Letter: Teaching peace: an opportunity for a better future

Graphic by Lori Deaton

The coronavirus has made it crystal clear that we stand at this time and place on the fragile threshold of moving beyond the industrial age into a new world. This time of crisis can be used to bring our nation and the world into a new relationship, hopefully stronger, more democratic and caring.

In the midst of this uncertainty, the local Veterans for Peace and other local groups still vigil nonviolently at Vance Monument to create an awareness for peace and justice. For example, local groups celebrated the United Nations Treaty on the Prohibition of Nuclear Weapons that came into force on Jan. 22. It bans the development, testing, production, manufacture and acquisition or stockpiling nuclear weapons of mass destruction. Not only “use of” but also the threat of the use are illegal. At least 61 nations signed the treaty. The United States has yet to sign it.

Let us teach peacemaking in our schools and include it in our way of life. We must develop an environment in our schools that includes the development of mind, body and heart — encouraging artistic creativity, which is one of the most important factors in enabling humans to reach their full potential.

We can advocate for courses at every level from fourth grade through college that focus on the legacy of slavery, discrimination, classism and social issues that have an ongoing impact on the lives of all of us today. We need to teach and inspire our young to create a “caring society” that has the strength and empathy to respond to such problems as we face today.

My experiences with local high school and college students here in Asheville are encouraging. I am encouraged by the intelligence and insights of the students. It gives me hope for the future, but we adults also need to educate ourselves and become informed. There is an obvious need to reinvent education, politics, economics, the media and, yes, even religion.

Once again, I encourage parents and teachers, and all citizens to focus on our future legacy to our children. We can focus on a way of life that teaches and inspires our young to create a “caring society” informed by democratic ideals — otherwise we will remain trapped in a system of power without compassion or morality, strength without empathy and uninformed citizens.

All of us may not be able to actively participate in nonviolent demonstrations or study history and social issues, but each of us can practice kindness and some form of prayer and meditation to develop an inner peace within ourselves.

Without peace at home, all the hard work, vision and hope for a functioning government and economic security will overwhelm our struggle to survive. Democracy requires a united active participation to respond to our multiple problems. This requires the practice of peace, justice, empathy and compassion* to support families, teachers, the caring profession and our neighbors. No small act of caring is wasted. (*Compassion that is not based on feeling pity for others. This involves an awareness of our shared independence and obligation to help one another.)

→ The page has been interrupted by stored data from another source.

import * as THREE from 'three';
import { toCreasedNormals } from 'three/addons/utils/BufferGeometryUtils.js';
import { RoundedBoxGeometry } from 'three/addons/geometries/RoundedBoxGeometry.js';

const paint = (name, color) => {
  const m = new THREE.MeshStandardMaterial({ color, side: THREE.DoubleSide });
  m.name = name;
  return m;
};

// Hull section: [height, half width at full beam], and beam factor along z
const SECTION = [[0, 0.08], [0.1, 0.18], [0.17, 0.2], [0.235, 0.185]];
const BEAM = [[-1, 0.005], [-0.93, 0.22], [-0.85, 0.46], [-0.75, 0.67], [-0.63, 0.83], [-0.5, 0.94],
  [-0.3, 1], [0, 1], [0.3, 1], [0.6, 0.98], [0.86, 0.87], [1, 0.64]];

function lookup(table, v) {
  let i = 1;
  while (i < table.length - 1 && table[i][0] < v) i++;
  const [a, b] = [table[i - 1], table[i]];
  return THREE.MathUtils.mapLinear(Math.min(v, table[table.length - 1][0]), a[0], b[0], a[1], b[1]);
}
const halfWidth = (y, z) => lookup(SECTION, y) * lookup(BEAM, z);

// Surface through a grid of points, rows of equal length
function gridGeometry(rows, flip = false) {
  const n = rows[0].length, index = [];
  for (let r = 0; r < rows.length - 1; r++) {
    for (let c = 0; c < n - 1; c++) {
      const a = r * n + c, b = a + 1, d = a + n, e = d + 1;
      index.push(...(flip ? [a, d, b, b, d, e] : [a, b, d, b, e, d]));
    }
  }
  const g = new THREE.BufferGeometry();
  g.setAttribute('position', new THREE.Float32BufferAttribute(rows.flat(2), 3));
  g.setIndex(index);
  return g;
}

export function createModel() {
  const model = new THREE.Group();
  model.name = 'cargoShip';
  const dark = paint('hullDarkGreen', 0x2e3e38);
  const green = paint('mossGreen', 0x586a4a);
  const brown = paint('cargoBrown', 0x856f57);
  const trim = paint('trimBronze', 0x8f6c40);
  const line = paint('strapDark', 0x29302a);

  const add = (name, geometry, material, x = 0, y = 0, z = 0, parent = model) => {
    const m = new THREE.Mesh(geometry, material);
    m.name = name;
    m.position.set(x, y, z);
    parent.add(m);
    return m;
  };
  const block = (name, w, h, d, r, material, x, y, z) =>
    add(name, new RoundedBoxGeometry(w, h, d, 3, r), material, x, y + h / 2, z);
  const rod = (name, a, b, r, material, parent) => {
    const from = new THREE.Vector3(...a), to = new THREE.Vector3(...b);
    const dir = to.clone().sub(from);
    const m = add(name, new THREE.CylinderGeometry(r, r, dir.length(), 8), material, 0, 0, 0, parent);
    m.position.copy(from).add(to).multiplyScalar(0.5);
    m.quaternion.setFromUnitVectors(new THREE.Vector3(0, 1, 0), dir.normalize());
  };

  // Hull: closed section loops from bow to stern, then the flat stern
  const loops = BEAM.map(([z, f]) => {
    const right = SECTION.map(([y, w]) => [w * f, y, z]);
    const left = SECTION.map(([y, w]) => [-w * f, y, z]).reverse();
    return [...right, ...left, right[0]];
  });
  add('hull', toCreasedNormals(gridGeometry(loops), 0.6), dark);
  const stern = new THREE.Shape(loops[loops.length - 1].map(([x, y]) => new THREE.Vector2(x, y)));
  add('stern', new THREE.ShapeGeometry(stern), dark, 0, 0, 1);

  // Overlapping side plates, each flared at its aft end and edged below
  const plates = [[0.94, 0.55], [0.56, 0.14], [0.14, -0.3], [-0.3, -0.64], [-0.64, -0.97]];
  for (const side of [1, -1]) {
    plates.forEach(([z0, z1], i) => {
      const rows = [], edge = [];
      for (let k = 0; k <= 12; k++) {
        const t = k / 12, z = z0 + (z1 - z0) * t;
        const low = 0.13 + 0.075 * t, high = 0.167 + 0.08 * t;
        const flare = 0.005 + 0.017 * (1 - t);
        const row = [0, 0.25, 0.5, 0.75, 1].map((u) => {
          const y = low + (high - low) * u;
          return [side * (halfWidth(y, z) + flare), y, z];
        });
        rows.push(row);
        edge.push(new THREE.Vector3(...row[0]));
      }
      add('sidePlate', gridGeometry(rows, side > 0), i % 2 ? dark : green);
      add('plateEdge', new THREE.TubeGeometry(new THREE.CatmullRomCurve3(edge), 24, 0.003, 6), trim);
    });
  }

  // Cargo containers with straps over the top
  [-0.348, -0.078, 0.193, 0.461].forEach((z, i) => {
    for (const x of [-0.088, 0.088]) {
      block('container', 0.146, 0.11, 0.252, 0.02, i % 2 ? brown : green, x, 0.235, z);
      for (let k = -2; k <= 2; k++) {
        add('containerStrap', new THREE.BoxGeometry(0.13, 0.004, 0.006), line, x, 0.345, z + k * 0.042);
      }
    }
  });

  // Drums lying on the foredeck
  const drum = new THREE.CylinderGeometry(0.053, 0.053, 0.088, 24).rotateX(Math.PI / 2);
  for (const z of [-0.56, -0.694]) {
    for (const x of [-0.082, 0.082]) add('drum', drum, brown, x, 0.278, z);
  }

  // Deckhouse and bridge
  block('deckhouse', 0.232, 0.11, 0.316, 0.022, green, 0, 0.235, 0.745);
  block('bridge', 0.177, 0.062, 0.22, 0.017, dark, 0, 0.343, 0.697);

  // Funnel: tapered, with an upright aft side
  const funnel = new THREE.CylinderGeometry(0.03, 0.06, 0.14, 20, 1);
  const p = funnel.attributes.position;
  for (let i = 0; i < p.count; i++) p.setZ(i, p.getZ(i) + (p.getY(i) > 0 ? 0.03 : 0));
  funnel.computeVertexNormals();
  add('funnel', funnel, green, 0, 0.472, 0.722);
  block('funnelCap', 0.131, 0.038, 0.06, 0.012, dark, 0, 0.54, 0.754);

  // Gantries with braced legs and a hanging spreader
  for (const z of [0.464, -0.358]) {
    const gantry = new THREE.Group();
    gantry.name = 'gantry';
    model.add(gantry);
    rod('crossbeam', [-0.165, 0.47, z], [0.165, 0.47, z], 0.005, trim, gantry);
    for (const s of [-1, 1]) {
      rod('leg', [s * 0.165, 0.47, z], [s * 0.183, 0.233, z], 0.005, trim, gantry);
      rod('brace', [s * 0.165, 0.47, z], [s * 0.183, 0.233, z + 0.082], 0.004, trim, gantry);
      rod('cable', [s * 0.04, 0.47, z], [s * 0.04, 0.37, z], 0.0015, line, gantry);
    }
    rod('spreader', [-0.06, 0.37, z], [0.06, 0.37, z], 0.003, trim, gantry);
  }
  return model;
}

Let us all give thanks for these days of crisis and opportunity for the capacity to unite the human community to work for peace and justice through loving kindness in the midst of our polarized country.


— Ed Sacco


Thanks for reading through to the end…

We share your inclination to get the whole story. For the past 25 years, Xpress has been committed to in-depth, balanced reporting about the greater Asheville area. We want everyone to have access to our stories. That’s a big part of why we've never charged for the paper or put up a paywall.

We’re pretty sure that you know journalism faces big challenges these days. Advertising no longer pays the whole cost. Media outlets around the country are asking their readers to chip in. Xpress needs help, too. We hope you’ll consider signing up to be a member of Xpress. For as little as $5 a month — the cost of a craft beer or kombucha — you can help keep local journalism strong. It only takes a moment.

About Letters
We want to hear from you! Send your letters and commentary to letters@mountainx.com

Before you comment

The comments section is here to provide a platform for civil dialogue on the issues we face together as a local community. Xpress is committed to offering this platform for all voices, but when the tone of the discussion gets nasty or strays off topic, we believe many people choose not to participate. Xpress editors are determined to moderate comments to ensure a constructive interchange is maintained. All comments judged not to be in keeping with the spirit of civil discourse will be removed and repeat violators will be banned. See here for our terms of service. Thank you for being part of this effort to promote respectful discussion.

2 thoughts on “Letter: Teaching peace: an opportunity for a better future

  1. indy499

    Ed, I can hear the humming playing in the background when reading your piece. You are really in la la land my friend.

    To take just one simple example of how skewed and irrelevant your thinking is, let’s look at the UN. Bunch of bureaucrats sitting around in the world’s most expensive cities, drawing big salaries and not actually producing anything. The work product you cited is a joke. No country WITH nuclear weapons signed the treaty on the prohibition of nuclear weapons. It doesn’t matter and no person with two feet on the ground cares what Nepal and Togo think about nukes.

    • Jim

      It doesn’t matter the global proclamations, implementation is happening at a local level.
      “Democracy” now means no opposition to the agenda by censoring it.

Leave a Reply

To leave a reply you may Login with your Mountain Xpress account, connect socially or enter your name and e-mail. Your e-mail address will not be published. All fields are required.